Do you like bacon? Don’t bother answering. I have suffered your memes, your retweets upon retweets sharing with the world that you are on #teambacon, your “bacon = FLAWLESS VICTORY” image macros. Stop for a moment and consider that you are not on a culinary journey, but rather are rolling through the same closed circuit.

Perhaps it does not interest you to create; perhaps you would simply do. Ultimately I must respect, and even celebrate, your “journey,” because your life is yours to live. Myself, I set upon a quest: to relegate bacon to a supporting role in favor of, of all things, a condiment.

That quest ought to sound odd to you, because it reflects an odd interest of mine: I am fascinated when a purportedly tertiary element steps into another role entirely. I like to watch pitchers bat. I enjoy reading about merry-go-rounds in Ghanaian playgrounds that generate electricity for their villages. I am amused to consider that of all the knives and saws and things that rest within this age-old pocket knife of mine, the utility of its scissors has outlasted them all.

I constructed a mustard sandwich that was decent enough to drag along some bacon with it.

Mustard is the greatest of condiments, and it’s also among the simplest to make. I did so with some brown and yellow mustard seeds, white wine vinegar, and salt, then scooped a liberal amount over some sauteed mushroom and poblano pepper. It was strong, which I prefer mustard to be, but not overwhelming. I was so pleased by how it played with the vegetables that I would have been perfectly satisfied to slam the door with the top slice of marbled rye and forget the bacon altogether.

No … no. It was time to humble bacon, to re-assign it under the command of a condiment. And so it did, with two crispy strips tangled through the mustard and vegetables.

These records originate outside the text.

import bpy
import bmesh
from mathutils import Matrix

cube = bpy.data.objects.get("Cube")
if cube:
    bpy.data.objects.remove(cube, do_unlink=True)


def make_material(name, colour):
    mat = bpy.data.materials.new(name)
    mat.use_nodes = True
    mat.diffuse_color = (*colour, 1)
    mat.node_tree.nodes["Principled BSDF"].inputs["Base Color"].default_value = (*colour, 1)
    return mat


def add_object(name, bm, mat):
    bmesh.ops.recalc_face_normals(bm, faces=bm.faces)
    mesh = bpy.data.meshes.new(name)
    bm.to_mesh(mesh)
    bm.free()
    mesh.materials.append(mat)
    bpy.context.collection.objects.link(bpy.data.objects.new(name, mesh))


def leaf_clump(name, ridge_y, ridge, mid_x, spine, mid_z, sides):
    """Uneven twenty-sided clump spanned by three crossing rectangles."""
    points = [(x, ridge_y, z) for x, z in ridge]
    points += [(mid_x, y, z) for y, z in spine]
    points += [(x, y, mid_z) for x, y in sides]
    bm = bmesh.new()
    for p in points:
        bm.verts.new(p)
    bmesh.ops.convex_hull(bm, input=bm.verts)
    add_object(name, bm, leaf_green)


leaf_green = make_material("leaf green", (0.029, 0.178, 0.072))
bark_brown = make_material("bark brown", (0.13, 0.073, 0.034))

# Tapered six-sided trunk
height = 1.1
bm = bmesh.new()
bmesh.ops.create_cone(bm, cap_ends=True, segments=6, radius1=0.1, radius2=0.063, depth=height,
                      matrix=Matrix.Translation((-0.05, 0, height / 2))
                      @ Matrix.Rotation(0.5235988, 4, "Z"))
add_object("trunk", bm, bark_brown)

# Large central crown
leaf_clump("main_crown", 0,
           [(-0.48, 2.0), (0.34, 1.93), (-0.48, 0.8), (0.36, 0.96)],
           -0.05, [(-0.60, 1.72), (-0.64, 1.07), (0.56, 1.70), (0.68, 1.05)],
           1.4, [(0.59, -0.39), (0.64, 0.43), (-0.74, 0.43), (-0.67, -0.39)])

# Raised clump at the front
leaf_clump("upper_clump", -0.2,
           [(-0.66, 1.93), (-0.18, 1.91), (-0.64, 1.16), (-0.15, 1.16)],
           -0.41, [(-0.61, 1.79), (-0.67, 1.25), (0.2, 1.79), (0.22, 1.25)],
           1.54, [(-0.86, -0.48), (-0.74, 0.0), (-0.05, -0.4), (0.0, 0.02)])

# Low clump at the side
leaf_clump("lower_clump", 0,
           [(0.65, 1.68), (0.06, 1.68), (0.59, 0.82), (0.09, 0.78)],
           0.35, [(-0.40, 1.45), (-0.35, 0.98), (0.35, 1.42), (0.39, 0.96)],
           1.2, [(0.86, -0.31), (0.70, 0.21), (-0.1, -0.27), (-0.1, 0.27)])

Indeed, the mustard starred, and the bacon, though its presence was welcome, provided no more than secondary saltiness and fattiness.

The sandwich wasn’t quite “great.” It was simply “good.” But I succeeded in taking this salty, shriveled mediocre-meme generator and reducing it to the least important component. You are on your thousandth lap under the bright lights; I am in the wilderness. Daybreak approaches. Will you notice?

Chorizo & Refried Black Beans – Made at Home

A chorizo and refried black beans sandwich, made at home.

I’ve had a can of refried black beans in my cupboard for some time now, and as I do with a great many food stuffs I periodically considered how they might best fit into a sandwich. The fine people at Scanwiches posted a particularly choice sandwich some time back, with black beans prominently featured. I wanted to take a crack at the idea, but wasn’t quite sure how to go about it. Finding a substantial piece of chorizo in the market one day proved to be enough to see my idea through. Refried beans may not be pretty, but black beans are the finest of all beans. Combine them with some sausage, I reasoned, would be a real hit. I brought along red onion and red bell pepper for a bit of snap, and a few thin slices of Oaxaca cheese finished things off.

I’m pleased to say I wasn’t wrong, though as you can see by the above my execution could have used a little work. The sandwiches were a little messy, with refried beans coming out of the side at points, and a red onion or two escaping here and there. The sandwich did pass the final test for messy vs. too messy, though. I was able to put the sandwich down for a minute, then easily pick it back up and resume eating. If something can’t survive a minute’s rest or a shift of the hands, it’s time to reevaluate the sandwich. But this did just fine, and despite the sloppiness was pretty tasty. The chorizo, pan seared then poached in a bit of wine, was spicy, full of delicious fatty juices. The black beans brought an earthy note to things, the bell peppers sweetness and the red onion a bit of bite. The cheese wasn’t lost, but it was definitely playing in the background. That’s why I like Oaxaca cheese. It’s light, unwilling and unable to take over the rest of a sandwich. There are some things I might do differently next time. A thicker roll could be hollowed out a bit, giving the beans a distinct position to hold. The red onion could stand to be sautéed, taking the bite down just a touch. But even without those changed, I was pretty pleased with how this came out. It was a fine sandwich I can recommended to you without reservations.